A fellow I know was ridding himself of old textbooks. As instructor at a technical college, he had three stacks of computer books next to his office divider, stacked four feet high.
I like getting old books, because they contain snippets of history. They're also interesting, because they are written from a point of view that seemed valid at the time. (Try this for an exercise: read Newsweek magazine from during the second world war.)
This stack of books has titles like "Learning AutoCAD Release 9" and "Programming VBA 2005." The one I picked out was a hardcover text titled, "Foundations of Computer-Aided Design" by Chinyere Onwubiko of Ohio State University. Copywritten in 1989, it was probably written in the 1987-988 time frame.
This book is not about learning how to use CAD commands. It's how to write your own CAD program. It contains programming code for manipulating and sorting vector entities -- all written in BASIC. These are some of the subjects it covers:

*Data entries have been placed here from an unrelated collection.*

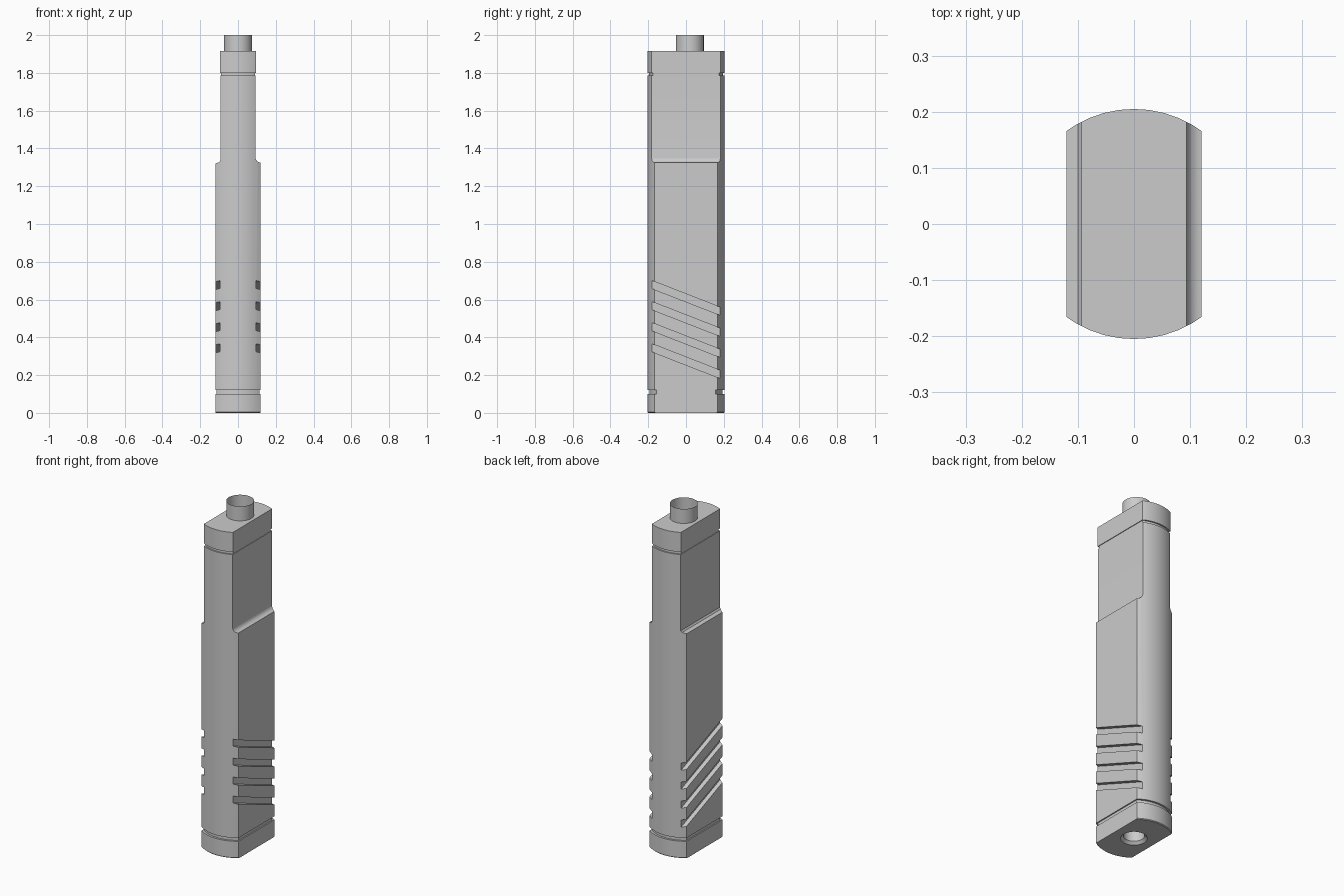
import bpy, bmesh
from math import cos, sin, pi

if "Cube" in bpy.data.objects:
    bpy.data.objects.remove(bpy.data.objects["Cube"])


def finish(name, bm):
    bmesh.ops.recalc_face_normals(bm, faces=bm.faces)
    me = bpy.data.meshes.new(name)
    bm.to_mesh(me)
    bm.free()
    ob = bpy.data.objects.new(name, me)
    bpy.context.collection.objects.link(ob)
    return ob


def lathe(name, profile, seg=48, caps=True, cy=0.0):
    """Rings of (radius, z) joined around the z axis."""
    bm = bmesh.new()
    rings = [[bm.verts.new((r * cos(2 * pi * i / seg), cy + r * sin(2 * pi * i / seg), z))
              for i in range(seg)] for r, z in profile]
    for a, b in zip(rings, rings[1:]):
        for i in range(seg):
            j = (i + 1) % seg
            bm.faces.new((a[i], a[j], b[j], b[i]))
    if caps:
        bm.faces.new(rings[0])
        bm.faces.new(rings[-1])
    return finish(name, bm)


def prism(name, points, offset):
    """Closed polygon of 3D points swept along an offset."""
    bm = bmesh.new()
    face = bm.faces.new([bm.verts.new(p) for p in points])
    ext = bmesh.ops.extrude_face_region(bm, geom=[face])["geom"]
    verts = [v for v in ext if isinstance(v, bmesh.types.BMVert)]
    bmesh.ops.translate(bm, verts=verts, vec=offset)
    return finish(name, bm)


def boolean(target, cutter, op):
    mod = target.modifiers.new("cut", 'BOOLEAN')
    mod.operation, mod.solver, mod.object = op, 'EXACT', cutter
    bpy.context.view_layer.objects.active = target
    bpy.ops.object.modifier_apply(modifier=mod.name)
    bpy.data.objects.remove(cutter, do_unlink=True)


def smooth(ob):
    bpy.ops.object.select_all(action='DESELECT')
    ob.select_set(True)
    bpy.context.view_layer.objects.active = ob
    bpy.ops.object.shade_smooth_by_angle(angle=0.5)


# Round body with a base groove and a shallow groove under the top cap
R = 0.205
body = lathe("grip_body", [
    (R - 0.004, 0), (R, 0.004), (R, 0.10), (R - 0.012, 0.10), (R - 0.012, 0.12),
    (R, 0.12), (R, 1.785), (R - 0.008, 1.785), (R - 0.008, 1.80), (R, 1.80), (R, 1.915)])

# Side silhouette: flats, base groove, filleted step to the narrower top
W, N, f = 0.12, 0.093, 0.027
lower = [(W, -0.1), (W, 0.10), (W - 0.007, 0.10), (W - 0.007, 0.12), (W, 0.12)]
fillet = [(W - f * sin(a), 1.325 + f * (1 - cos(a)))
          for a in (i * pi / 12 for i in range(7))]
upper = [(N, 1.785), (N - 0.003, 1.785), (N - 0.003, 1.80), (N + 0.001, 1.80), (N + 0.001, 2.1)]
right = lower + fillet + upper
left = lower + [(W, 1.32), (N + 0.007, 1.327), (N, 1.337)] + upper
outline = [(x, -0.3, z) for x, z in right] + [(-x, -0.3, z) for x, z in reversed(left)]
boolean(body, prism("side_flats", outline, (0, 0.6, 0)), 'INTERSECT')

# Four slanted grip slots on each flat side
slope, y0, height = -0.39, 0.25, 0.042
for side in (-1, 1):
    for k in range(4):
        zc = 0.609 - 0.1115 * k
        pts = [(side * 0.095, y, zc + slope * y + h) for y, h in
               ((-y0, -height / 2), (y0, -height / 2), (y0, height / 2), (-y0, height / 2))]
        boolean(body, prism("slot_cutter", pts, (side * 0.1, 0, 0)), 'DIFFERENCE')

# Countersunk socket in the underside
boolean(body, lathe("socket_cutter", [(0.075, -0.005), (0.055, 0.015), (0.055, 0.09)], 32),
        'DIFFERENCE')
smooth(body)

# Thin open collar on top, set slightly towards the back
collar = lathe("top_collar", [(0.074, 1.91), (0.074, 2.0)], 32, caps=False, cy=0.02)
smooth(collar)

- geometric transformations
- parametric curves
- multivariable optimization
- finite element methods
- solid modeling systems
The book begins with the then-mandatory introduction to CAD hardware systems, including technical explanations of several kinds of CRT (cathode ray tube monitor) systems. Most of the photos are credited to Computervision. The text mentions several PC-CAD systems, including AutoCAD and one I hadn't heard of before: SuperCAD.
The author makes this prediction: "It is projected that in the future, 90% of CAD activities will be accomplished on the PC-CAD systems" (p. 32).